* _Pictures paired with source code_
↓

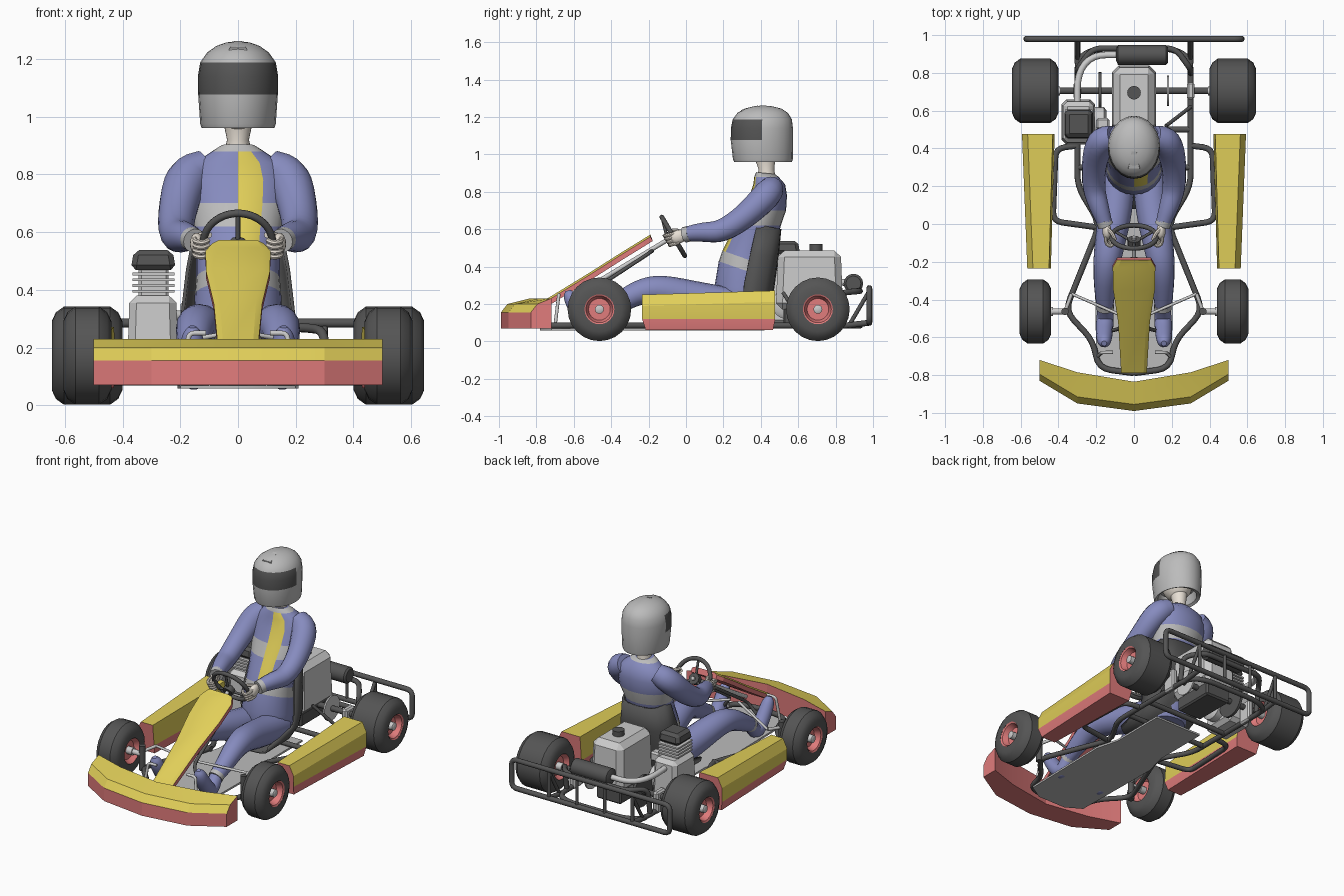
import bpy, bmesh
from math import sin, cos, pi, radians
from mathutils import Vector as V, Matrix

if "Cube" in bpy.data.objects:
    bpy.data.objects.remove(bpy.data.objects["Cube"])

def mat(name, *c):
    m = bpy.data.materials.new(name)
    m.diffuse_color = (*c, 1)
    m.use_nodes = True
    m.node_tree.nodes["Principled BSDF"].inputs["Base Color"].default_value = m.diffuse_color
    return m
YEL, RED, BLUE = mat("yellow", .75, .62, .1), mat("red", .75, .2, .2), mat("blue", .24, .26, .52)
DARK, GREY, SKIN = mat("dark", .09, .09, .09), mat("grey", .5, .5, .5), mat("skin", .8, .74, .66)

def finish(name, bm, mats=(), mirror=False, angle=40):
    bmesh.ops.recalc_face_normals(bm, faces=bm.faces)
    me = bpy.data.meshes.new(name)
    bm.to_mesh(me); bm.free()
    for m in mats: me.materials.append(m)
    o = bpy.data.objects.new(name, me)
    bpy.context.collection.objects.link(o)
    bpy.ops.object.select_all(action='DESELECT')
    o.select_set(True)
    bpy.context.view_layer.objects.active = o
    bpy.ops.object.shade_smooth_by_angle(angle=radians(angle))
    if mirror:
        o.modifiers.new("mirror", 'MIRROR').use_mirror_merge = False
    return o

def loft(name, rings, mats=(), pick=None, cap=True, ring=True, loop=False, **kw):
    bm = bmesh.new()
    vs = [[bm.verts.new(p) for p in r] for r in rings]
    n = len(rings[0])
    for i in range(len(vs) - (not loop)):
        a, b = vs[i], vs[(i + 1) % len(vs)]
        for j in range(n - (not ring)):
            k = (j + 1) % n
            f = bm.faces.new((a[j], a[k], b[k], b[j]))
            if pick: f.material_index = pick(i, j)
    if cap and ring and not loop:
        bm.faces.new(vs[0]); bm.faces.new(vs[-1])
    return finish(name, bm, mats, **kw)

def tube(name, pts, r=.016, m=DARK, n=10, f=.05, loop=False, **kw):
    """Pipe with rounded corners; points may carry their own radius."""
    P = [V((*p, r)) if len(p) == 3 else V(p) for p in pts]
    out = []
    for i, p in enumerate(P):
        if not loop and i in (0, len(P) - 1):
            new = [p]
        else:
            a, b = P[i - 1], P[(i + 1) % len(P)]
            s = p.lerp(a, min(.5, f / (p - a).length))
            e = p.lerp(b, min(.5, f / (p - b).length))
            new = [s.lerp(p, t / 4).lerp(p.lerp(e, t / 4), t / 4) for t in range(5)]
        out += [q for q in new if not out or (q - out[-1]).length > 1e-4]
    if loop and (out[0] - out[-1]).length < 1e-4: out.pop()
    rings, N, L = [], None, len(out)
    for i, p in enumerate(out):
        a = out[i - 1] if loop or i else p
        b = out[(i + 1) % L] if loop or i < L - 1 else p
        t = (b - a).to_3d().normalized()
        if N is None:
            N = t.orthogonal().normalized()
        else:
            N = (last.rotation_difference(t) @ N).normalized()
        last, B = t, t.cross(N)
        rings.append([p.to_3d() + p.w * (cos(2*pi*k/n) * N + sin(2*pi*k/n) * B) for k in range(n)])
    return loft(name, rings, [m] if m else (), loop=loop, **kw)

def lathe(name, prof, c, m=None, n=24, **kw):
    """Profile of (x offset, radius) turned about an axis along x."""
    return loft(name, [[(c[0] + x, c[1] + r*cos(2*pi*k/n), c[2] + r*sin(2*pi*k/n)) for k in range(n)]
                       for x, r in prof], [m] if m else (), **kw)

def body(name, rows, mats, pick=None, n=24, **kw):
    """Stack of ellipses (z, centre y, rx, ry, tilt); column 0 starts at the front."""
    return loft(name, [[(rx*sin(2*pi*k/n), cy - ry*cos(2*pi*k/n), z + t*ry*cos(2*pi*k/n)) for k in range(n)]
                       for z, cy, rx, ry, t in rows], mats, pick, **kw)

def box(name, x0, x1, y0, y1, z0, z1, m=None, bevel=.01, top=1, **kw):
    bm = bmesh.new()
    bmesh.ops.create_cube(bm, size=1)
    for v in bm.verts:
        s = top if v.co.z > 0 else 1
        v.co = ((x0+x1)/2 + v.co.x*s*(x1-x0), (y0+y1)/2 + v.co.y*s*(y1-y0), (z0+z1)/2 + v.co.z*(z1-z0))
    if bevel:
        bmesh.ops.bevel(bm, geom=bm.edges[:], offset=bevel, segments=1, affect='EDGES')
    return finish(name, bm, [m] if m else (), angle=25, **kw)

def ball(name, c, s, m, rot=0, **kw):
    bm = bmesh.new()
    bmesh.ops.create_uvsphere(bm, u_segments=16, v_segments=10, radius=1,
        matrix=Matrix.Translation(c) @ Matrix.Rotation(rot, 4, 'X') @ Matrix.Diagonal((*s, 1)))
    return finish(name, bm, [m], **kw)

# wheels, rims, hubs
for nm, x, y, w in (("front", .522, -.463, .083), ("rear", .523, .705, .122)):
    c = (x, y, .172)
    lathe(nm + "_tyre", [(-w, .08), (-w, .12), (-w+.014, .15), (-w+.042, .17), (w-.042, .17), (w-.014, .15),
                         (w, .12), (w, .08)], c, DARK, cap=False, mirror=True, angle=35)
    lathe(nm + "_rim", [(-w+.03, .03), (-w+.03, .06), (-w+.003, .083), (w-.003, .083), (w-.008, .072),
                        (w-.045, .058), (w-.045, .02)], c, RED, mirror=True)
    lathe(nm + "_hub", [(-w-.01, .024), (w-.012, .024), (w-.008, .018)], c, n=12, mirror=True)
lathe("rear_axle", [(-.45, .018), (.45, .018)], (0, .705, .172), DARK, n=12)
lathe("sprocket", [(-.008, .1), (.008, .1)], (-.18, .705, .172), DARK)
lathe("brake_disc", [(-.005, .08), (.005, .08)], (.18, .705, .172))
box("axle_bearing", .28, .32, .66, .75, .07, .21, mirror=True)

# chassis pipes and floor
Z = .085
tube("main_rail", [(0, -.79, Z), (.19, -.765, Z), (.215, -.62, Z), (.365, -.46, Z), (.24, -.15, Z), (.18, 0, Z),
                   (.3, .2, Z), (.3, .88, Z), (.2, .93, Z), (0, .93, Z)], f=.07, mirror=True)
tube("side_hoop", [(.18, -.02, Z), (.43, .015, Z), (.415, .4, Z), (.3, .415, Z)], mirror=True)
tube("rear_frame_arch", [(.3, .8, .1), (.3, .82, .26), (.22, .93, .27), (0, .93, .27)], mirror=True)
for y in (.3, .5):
    tube("cross_tube", [(-.3, y, Z), (.3, y, Z)])
tube("seat_strut", [(.3, .62, .1), (.17, .52, .26)], .01, mirror=True)
tray = [(.1, -.78), (.2, -.72), (.21, -.1), (.17, .05), (.17, .42)]
loft("floor_tray", [[(x, y, z) for x, y in tray] + [(-x, y, z) for x, y in tray[::-1]] for z in (.058, .07)], [GREY])
tube("rear_bumper_loop", [(-.57, .98, .1), (.57, .98, .1), (.57, .98, .285), (-.57, .98, .285)], f=.04, loop=True)
tube("rear_bumper_post", [(.3, .98, .1), (.3, .98, .285)], .012, mirror=True)
tube("rear_bumper_middle_post", [(.1, .98, .1), (.1, .98, .285)], .01, mirror=True)
tube("rear_bumper_arm", [(.3, .85, Z), (.3, .98, .1)], mirror=True)
tube("rear_bumper_brace", [(.3, .88, .1), (.3, .98, .27)], .011, mirror=True)

# front bumper
half = [(.5, -.83, -.72), (.3, -.95, -.785)]
st = [(-x, a, b) for x, a, b in half] + [(0, -.99, -.835)] + half[::-1]
loft("front_bumper", [[(x, a, .07), (x, a, .155), (x, a+.035, .2), (x, b, .23), (x, b, .07)] for x, a, b in st],
     [RED, YEL], lambda i, j: int(j in (1, 2)), angle=15)
# side pods
loft("side_pod", [[(a+.01, y+d, .06), (a, y, .12), (a+.01, y, t), (b-.03, y, t), (b, y, t-.06), (b, y, .12),
                   (b-.012, y+d, .06)] for y, a, b, t, d in ((-.235, .44, .565, .25, .02), (.477, .42, .593, .272, -.012))],
     [RED, YEL], lambda i, j: int(1 <= j <= 4), mirror=True, angle=15)
# steering fairing
st = [(-.19, .572, .09), (-.23, .547, .113), (-.35, .473, .11), (-.52, .365, .084), (-.79, .2, .068)]
loft("steering_fairing", [[(w, y+.012, z-.035), (w, y, z-.012), (.75*w, y, z), (-.75*w, y, z), (-w, y, z-.012),
                           (-w, y+.012, z-.035)] for y, z, w in st],
     [RED, YEL], lambda i, j: int(j in (1, 2, 3)), angle=25)

# steering
C, U = V((0, -.068, .562)), V((0, .51, -.86))
tube("steering_wheel", [C + .122*(V((sin(a), 0, 0)) + U*cos(a)) for a in [2*pi*k/16 for k in range(16)]], .013, loop=True)
for a in (0, 2*pi/3, -2*pi/3):
    tube("steering_spoke", [C - V((0, .03, .018)), C + .12*(V((sin(a), 0, 0)) - U*cos(a))], .008)
tube("steering_hub", [C - V((0, .04, .024)), C - V((0, .012, .007))], .035)
tube("steering_column", [C, C - V((0, .55, .33))], .012, None)
tube("column_support", [(.18, -.58, Z), (.06, -.55, .24), (.06, -.2, .47), (0, -.18, .485)], .01, mirror=True)
tube("stub_axle", [(.36, -.463, .172), (.46, -.463, .172)], .017, None, mirror=True)
tube("kingpin", [(.365, -.463, .07), (.365, -.463, .23)], .02, mirror=True)
tube("steering_arm", [(.365, -.463, .19), (.33, -.37, .2)], .01, None, mirror=True)
tube("tie_rod", [(.33, -.37, .2), (.03, -.5, .25)], .008, None, mirror=True)
tube("pedal", [(.19, -.7, Z), (.17, -.68, .25), (.11, -.68, .25)], .009, None, f=.02, mirror=True)

# seat shell
st = [(.51, .6, -1, .2, .15, .13), (.495, .45, -1, .15, .18, .15), (.47, .27, -1, .2, .2, .16),
      (.42, .15, -.75, .6, .195, .15), (.3, .09, -.1, 1, .185, .11), (.08, .09, 0, 1, .17, .06)]
us = [k/6 - 1 for k in range(13)]
seat = loft("seat", [[(w*sin(u*pi/2), y + a*d*abs(u)**3, z + b*d*abs(u)**3) for u in us] for y, z, a, b, w, d in st],
            [DARK], ring=False)
seat.modifiers.new("thickness", 'SOLIDIFY').thickness = .012

# engine with fins and exhaust
box("engine_case", -.385, -.205, .42, .66, .09, .38, bevel=.025, top=.9)
lathe("engine_cover", [(0, .08), (.05, .08), (.065, .06)], (-.21, .54, .2))
for k in range(4):
    box("cylinder_fin", -.365, -.22, .455, .605, .39 + .02*k, .4 + .02*k, bevel=0)
box("cylinder", -.345, -.24, .475, .585, .37, .48)
box("cylinder_head", -.372, -.215, .45, .61, .468, .538, DARK, bevel=.018, top=.85)
box("carburettor", -.2, -.13, .5, .56, .3, .36)
tube("exhaust_pipe", [(-.3, .62, .33), (-.3, .8, .32), (-.22, .895, .31), (-.08, .895, .31)], .018, None, f=.1)
lathe("silencer", [(-.14, .03), (-.13, .052), (.125, .052), (.135, .04)], (.045, .895, .31), DARK, n=16)
# fuel tank
box("fuel_tank", -.118, .118, .48, .84, .17, .487, bevel=.035, top=.93)
tube("tank_cap", [(0, .695, .48), (0, .695, .52)], .036, DARK, n=16)
box("tank_mount", -.09, .09, .52, .8, .09, .18, DARK)

# driver torso, with belt, chest band, stripe and collar
rows = [(.12, .3, .12, .11, 0), (.18, .3, .155, .145, 0), (.28, .305, .155, .15, .2), (.38, .315, .15, .14, .35),
        (.44, .325, .145, .13, .35), (.53, .355, .145, .125, .2), (.62, .385, .155, .122, 0), (.7, .42, .17, .115, 0),
        (.78, .44, .175, .1, 0), (.84, .445, .15, .085, 0), (.88, .43, .09, .065, 0), (.9, .425, .058, .05, .1)]
body("torso", rows, [BLUE, YEL, GREY],
     lambda i, j: 2 if i == 10 else 1 if j < 2 and i > 3 else 2 if i in (3, 6) else 0)
# neck, face and helmet
body("neck", [(.87, .43, .05, .05, 0), (.92, .43, .038, .042, 0), (1.0, .42, .055, .06, 0)], [SKIN])
ball("head", (0, .41, 1.08), (.095, .11, .13), SKIN)
rows = [(1.03, .41, .1, .12, 0), (.97, .41, .11, .13, 0), (.96, .412, .126, .155, 0), (.975, .411, .131, .16, 0),
        (1.077, .406, .138, .167, 0), (1.14, .406, .139, .166, 0), (1.188, .408, .131, .158, 0),
        (1.222, .41, .107, .135, 0), (1.245, .412, .075, .098, 0), (1.257, .412, .04, .05, 0), (1.261, .412, .008, .01, 0)]
body("helmet", rows, [GREY, DARK], lambda i, j: int(i in (4, 5) and (j < 6 or j > 17)))
loft("helmet_vent", [[(-w, y, z-.02), (w, y, z-.02), (w*.8, y, z), (-w*.8, y, z)]
                     for y, w, z in ((.295, .036, 1.238), (.385, .016, 1.262))], [GREY], angle=10)

# arms and hands
tube("arm", [(.11, .46, .825, .062), (.18, .44, .79, .078), (.212, .32, .67, .066), (.215, .19, .585, .06),
             (.185, .09, .585, .052), (.155, .005, .575, .04)], m=BLUE, n=16, f=1, mirror=True)
tube("glove_cuff", [(.162, .02, .577), (.15, -.008, .57)], .042, GREY, n=16, mirror=True)
ball("hand", (.143, -.04, .56), (.024, .048, .036), SKIN, .3, mirror=True)
for k in range(4):
    d = U * (k - 1.5) * .019 + V((0, 0, -.003))
    tube("finger", [V(p) + d for p in ((.15, -.05, .555), (.148, -.092, .545), (.122, -.105, .54), (.103, -.085, .55))],
         .0095, SKIN, n=8, f=.02, mirror=True)
tube("thumb", [(.14, -.025, .585), (.115, -.05, .595), (.1, -.085, .59)], .011, SKIN, n=8, mirror=True)

# legs and shoes
tube("leg", [(.08, .3, .19, .088), (.095, .08, .225, .09), (.135, -.14, .282, .078), (.15, -.25, .265, .066),
             (.155, -.36, .205, .055), (.153, -.45, .155, .042)], m=BLUE, n=16, f=1, mirror=True)
tube("trouser_cuff", [(.153, -.428, .168), (.153, -.45, .154)], .046, GREY, n=16, mirror=True)
tube("shoe", [(.153, -.44, .16, .04), (.153, -.5, .085, .046), (.156, -.55, .13, .046), (.158, -.605, .21, .042),
              (.158, -.625, .25, .034), (.158, -.632, .272, .014)], m=BLUE, n=14, f=.04, mirror=True)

↑

State how many lines of the entries above include the word "enumerate", offering no text other than the number.

* _WRITTEN SOLUTION_
2